You'll need to sign-up for a free account if you want to use the tools, but it's well worth doing this if you're interested in genealogy. We rate it as both one of the best genealogy sites out there, and one of the best family tree makers, too. 

Once you've signed up, you can access these tools by visiting the site, clicking over to the 'photos' tab and uploading your images. Here, we break down how it works. 

MyHeritage: Animate pics

Perhaps the best-known tool on the MyHeritage site is its 'Deep Nostalgia' AI feature. This allows you to upload an old image, then watch as it's brought to life, through a series of subtle movements (usually blinking, then turning slightly to one side and smiling.) 

It's not always perfect, as sometimes images become distorted and blur at the edges. However, it's a fun way to revisit past images and maybe get kids interested in looking at pics of their ancestors. You can upload photos of individuals, or upload group pictures and the AI will pick out individual faces for you to animate.

It works by identifying the facial features of an image, then animating it according to a set of 'drivers'. These drivers are actually pre-recorded videos that consist of a fixed sequence of movements and gestures, so the animation is mimicking these videos in effect. 

The photo tool will automatically assign a set of drivers to your image, but you can hand pick which ones you'd like to apply as well, to make your subject pull different faces. 

MyHeritage: Enhance your photos

This lesser known enhancer tool is probably much more useful if you have a stack of old photos that you're looking to edit. In a nutshell, this feature allows you to upload pics and sharpen them, which is handy for older, faded images. 

It works by upscaling images, increasing their resolution so they appear sharper. Like the Deep Nostalgia tool, you can upload group photos and flick through each face, sharpening them individually.

Two images of young man in black and white

Before and after using the MyHeritage enhancement technology. (Image credit: MyHeritage)

However, there aren't any options to tweak photos beyond the initial 'upscaling' that's done by the machine learning tool; you don't have the same level of control as you would with the best photo editing software.

This might cause occasional issues, where glitches could occur (or faces are inaccurately sharpened so that they're unrecognizable.) Overall, though, it's an impressive – and very fast – tool that you can use for free.

MyHeritage: Colorize images

This is another tool that MyHeritage has made incredibly simple to use.

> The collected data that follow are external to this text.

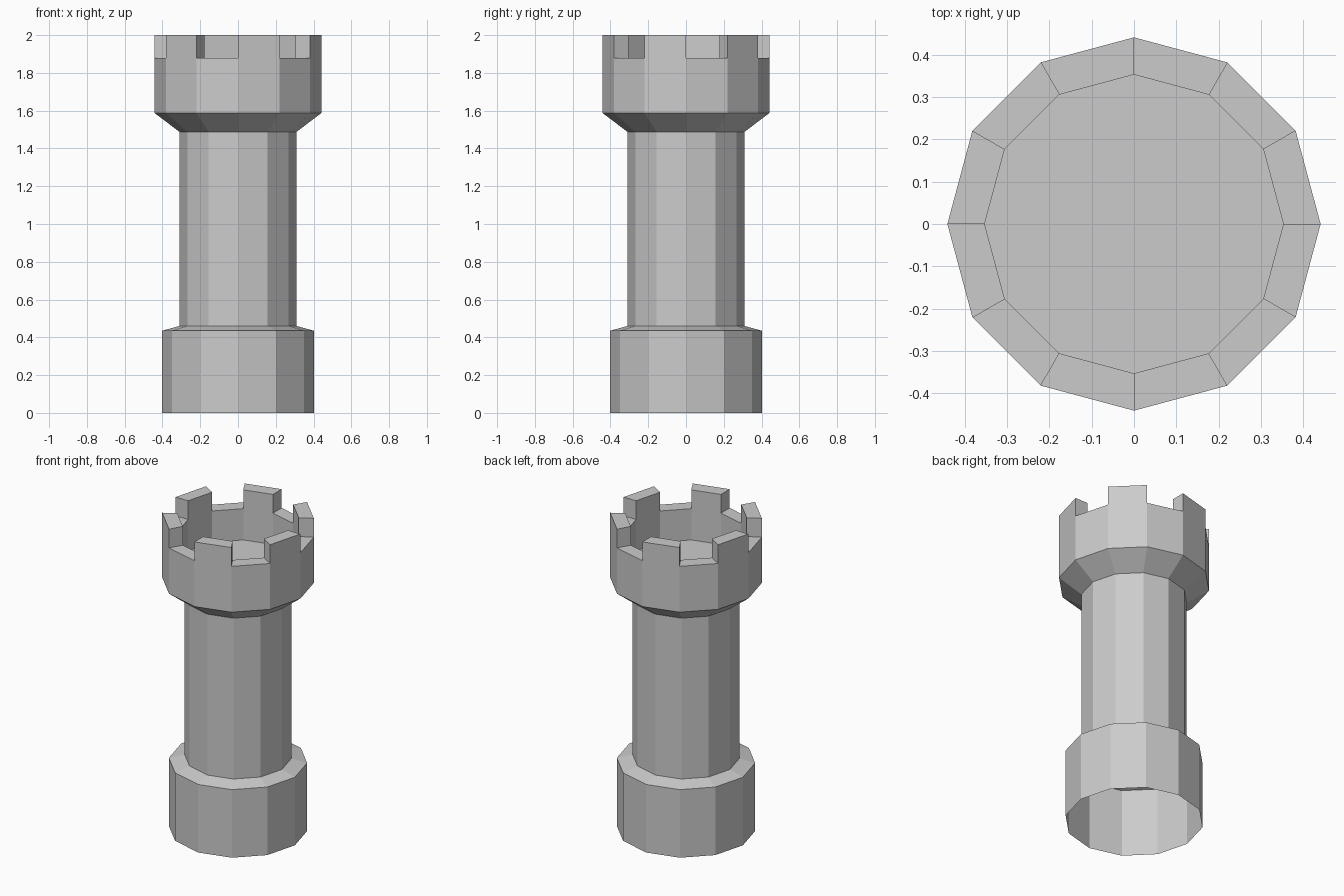
import bpy
import bmesh
from math import cos, sin, pi

SIDES = 12
OUTER, INNER = 0.441, 0.353      # crown wall radii
RIM, TOP = 1.88, 2.0             # notch level and merlon top

default = bpy.data.objects.get("Cube")
if default:
    bpy.data.objects.remove(default, do_unlink=True)

stone = bpy.data.materials.new("grey stone")
stone.use_nodes = True
GREY = (0.6, 0.6, 0.6, 1)
stone.diffuse_color = GREY
stone.node_tree.nodes["Principled BSDF"].inputs["Base Color"].default_value = GREY


def point(radius, z, step):
    angle = 2 * pi * step / SIDES
    return radius * cos(angle), radius * sin(angle), z


def finish(name, bm):
    mesh = bpy.data.meshes.new(name)
    bm.to_mesh(mesh)
    bm.free()
    mesh.materials.append(stone)
    obj = bpy.data.objects.new(name, mesh)
    bpy.context.collection.objects.link(obj)


def lathe(name, profile, cap=False):
    """Turn (radius, z) points into a faceted shell, optionally closing the last ring."""
    bm = bmesh.new()
    rings = [[bm.verts.new(point(r, z, i)) for i in range(SIDES)] for r, z in profile]
    for low, high in zip(rings, rings[1:]):
        for i in range(SIDES):
            j = (i + 1) % SIDES
            bm.faces.new((low[i], low[j], high[j], high[i]))
    if cap:
        bm.faces.new(rings[-1])
    finish(name, bm)


def merlon(name, step):
    """One raised wall block filling a single side of the crown."""
    bm = bmesh.new()
    corners = [(OUTER, step), (OUTER, step + 1), (INNER, step + 1), (INNER, step)]
    low = [bm.verts.new(point(r, RIM, s)) for r, s in corners]
    high = [bm.verts.new(point(r, TOP, s)) for r, s in corners]
    for i in range(4):
        j = (i + 1) % 4
        bm.faces.new((low[i], low[j], high[j], high[i]))
    bm.faces.new(high)
    finish(name, bm)


# Hollow foot with a sloping ledge, open underneath
lathe("base", [(0.402, 0), (0.402, 0.435), (0.31, 0.46)])

# Slim column
lathe("shaft", [(0.31, 0.46), (0.31, 1.488)])

# Flared head with its wall, rim and sunken floor
lathe("crown", [(0.31, 1.488), (OUTER, 1.587), (OUTER, RIM), (INNER, RIM), (INNER, 1.68)], cap=True)

# Battlements on every second side
for step in range(1, SIDES, 2):
    merlon(f"merlon_{step // 2 + 1}", step)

Members just need to navigate to the 'photos' tab, upload a black and white image, then watch as the AI magically turns it into a fully-colorized picture. This colorizer tool can also be used to restore colors on faded images, where they've not been properly preserved.

Like the other tools, this features deploys clever machine learning to alter the image. According to MyHeritage, the colorization model was trained by being exposed to millions of real photos, which led to it developing an 'understanding of our world and its colors'.

Before and after colorized image

(Image credit: MyHeritage)

Got a heap of old black and white photos you need to scan before you can use the software? We recommend using either one of the best slide to digital image converters for the job, or – if you'd rather leave it the professionals – use one of the best photo scanning services instead.

Ruth Gaukrodger

Ruth has worked across both print and online media for five years, contributing to national newspaper titles and popular tech sites. She has held a number of journalist roles alongside more senior editorial positions, and is now the Digital Learning and Hobbies editor at Top Ten Reviews.